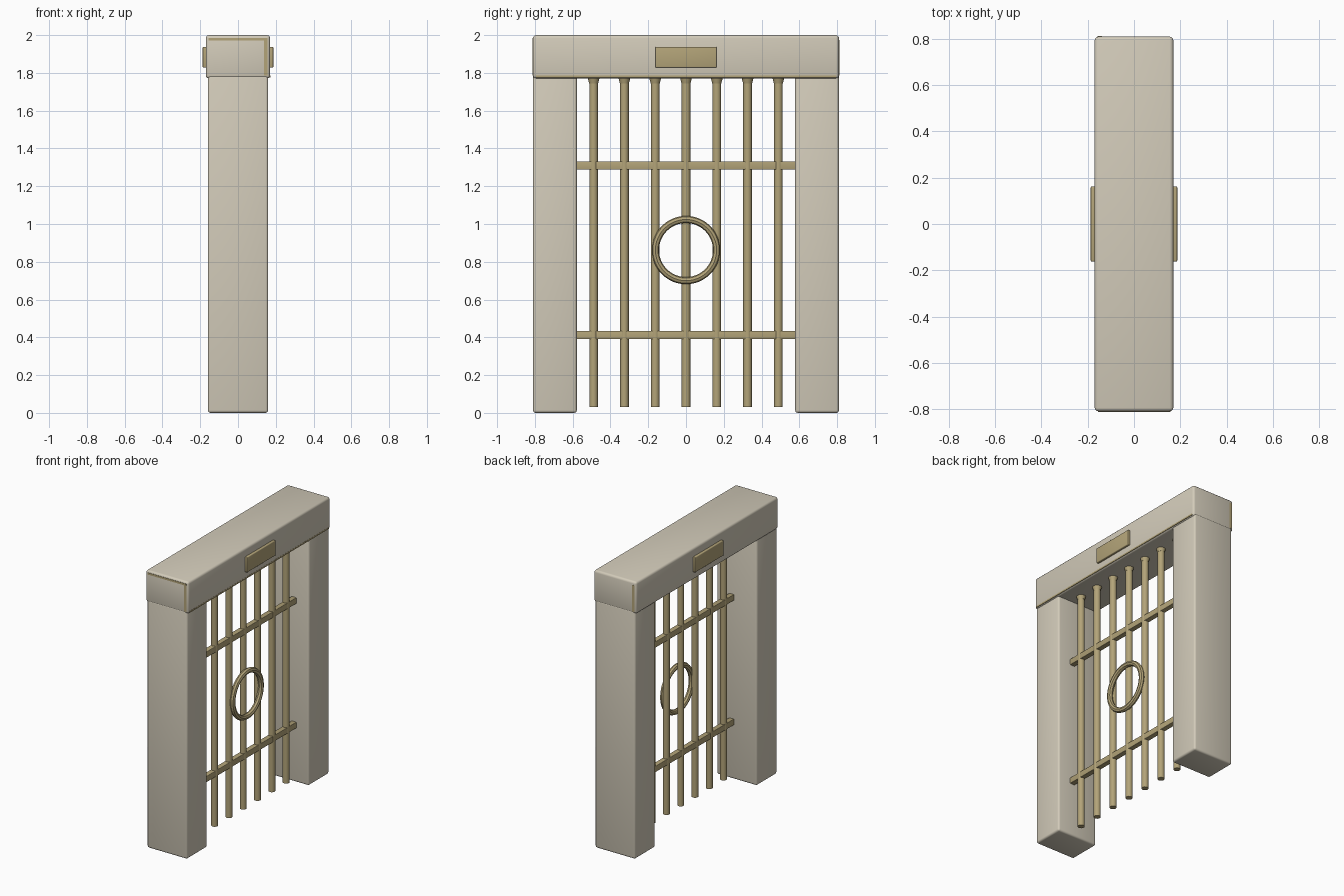
import bpy
import math

cube = bpy.data.objects.get("Cube")
if cube:
    bpy.data.objects.remove(cube, do_unlink=True)


def material(name, rgb):
    mat = bpy.data.materials.new(name)
    mat.use_nodes = True
    colour = (*rgb, 1)
    mat.diffuse_color = colour
    mat.node_tree.nodes["Principled BSDF"].inputs["Base Color"].default_value = colour
    return mat


STONE = material("cream stone", (0.65, 0.60, 0.49))
BRASS = material("dull brass", (0.45, 0.37, 0.19))


def finish(name, mat, smooth=True):
    ob = bpy.context.object
    ob.name = name
    ob.data.materials.append(mat)
    if smooth:
        bpy.ops.object.shade_smooth_by_angle(angle=math.radians(40))
    return ob


def box(name, mat, x, y, z, bevel=0.0):
    """Box from (low, high) ranges on each axis, with rounded edges."""
    ranges = (x, y, z)
    bpy.ops.mesh.primitive_cube_add(size=1, location=[(a + b) / 2 for a, b in ranges])
    ob = bpy.context.object
    ob.scale = [b - a for a, b in ranges]
    bpy.ops.object.transform_apply(location=False, rotation=False, scale=True)
    if bevel:
        mod = ob.modifiers.new("rounded edges", "BEVEL")
        mod.width = bevel
        mod.segments = 3
        bpy.ops.object.modifier_apply(modifier=mod.name)
    return finish(name, mat, smooth=bool(bevel))


def rod(name, y, radius, low, high, top_radius=None):
    bpy.ops.mesh.primitive_cone_add(
        vertices=16, radius1=radius, radius2=top_radius or radius,
        depth=high - low, location=(GRILLE_X, y, (low + high) / 2))
    return finish(name, BRASS)


GRILLE_X = 0.042
HALF_LENGTH = 0.81
LINTEL_X = 0.17

# Stone frame
for side, label in ((-1, "front"), (1, "back")):
    y = sorted((side * 0.578, side * HALF_LENGTH))
    box(label + "_pillar", STONE, (-0.16, 0.16), y, (0, 1.79), 0.014)
box("lintel", STONE, (-LINTEL_X, LINTEL_X), (-HALF_LENGTH, HALF_LENGTH), (1.77, 2), 0.016)

# Brass plaques on both long faces
for side, label in ((-1, "right"), (1, "left")):
    x = sorted((side * 0.16, side * 0.187))
    box(label + "_plaque", BRASS, x, (-0.162, 0.162), (1.828, 1.938), 0.005)

# Thin brass trim on the lintel
box("top_trim", BRASS, (-0.155, 0.155), (-0.812, -0.808), (1.972, 1.986))
for side, label in ((-1, "back"), (1, "front")):
    x = sorted((side * 0.138, side * 0.157))
    y = sorted((-side * 0.808, -side * 0.812))
    box(label + "_end_trim", BRASS, x, y, (1.785, 1.975))
box("lower_trim", BRASS, (0.167, 0.171), (-0.795, 0.795), (1.776, 1.787))

# Grille: upright bars with collars under the lintel
for i in range(-3, 4):
    y = i * 0.163
    rod(f"bar_{i + 4}", y, 0.023, 0.03, 1.775)
    rod(f"collar_{i + 4}", y, 0.024, 1.745, 1.775, 0.032)

# Cross rails
for label, z in (("lower", 0.412), ("upper", 1.31)):
    box(label + "_rail", BRASS, (GRILLE_X - 0.019, GRILLE_X + 0.019),
        (-0.59, 0.59), (z - 0.022, z + 0.022), 0.004)

# Ring fixed on the left face of the bars
bpy.ops.mesh.primitive_torus_add(
    major_radius=0.162, minor_radius=0.019, major_segments=48, minor_segments=8,
    location=(0.07, 0, 0.862), rotation=(0, math.pi / 2, 0))
finish("ring", BRASS)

→ **YOUR INSTRUCTIONS**
After locating the line containing "y = i * 0.163", give that line and every later line of the listing again exactly, up to and including the last.

→ **RESULT BELOW**
    y = i * 0.163
    rod(f"bar_{i + 4}", y, 0.023, 0.03, 1.775)
    rod(f"collar_{i + 4}", y, 0.024, 1.745, 1.775, 0.032)

# Cross rails
for label, z in (("lower", 0.412), ("upper", 1.31)):
    box(label + "_rail", BRASS, (GRILLE_X - 0.019, GRILLE_X + 0.019),
        (-0.59, 0.59), (z - 0.022, z + 0.022), 0.004)

# Ring fixed on the left face of the bars
bpy.ops.mesh.primitive_torus_add(
    major_radius=0.162, minor_radius=0.019, major_segments=48, minor_segments=8,
    location=(0.07, 0, 0.862), rotation=(0, math.pi / 2, 0))
finish("ring", BRASS)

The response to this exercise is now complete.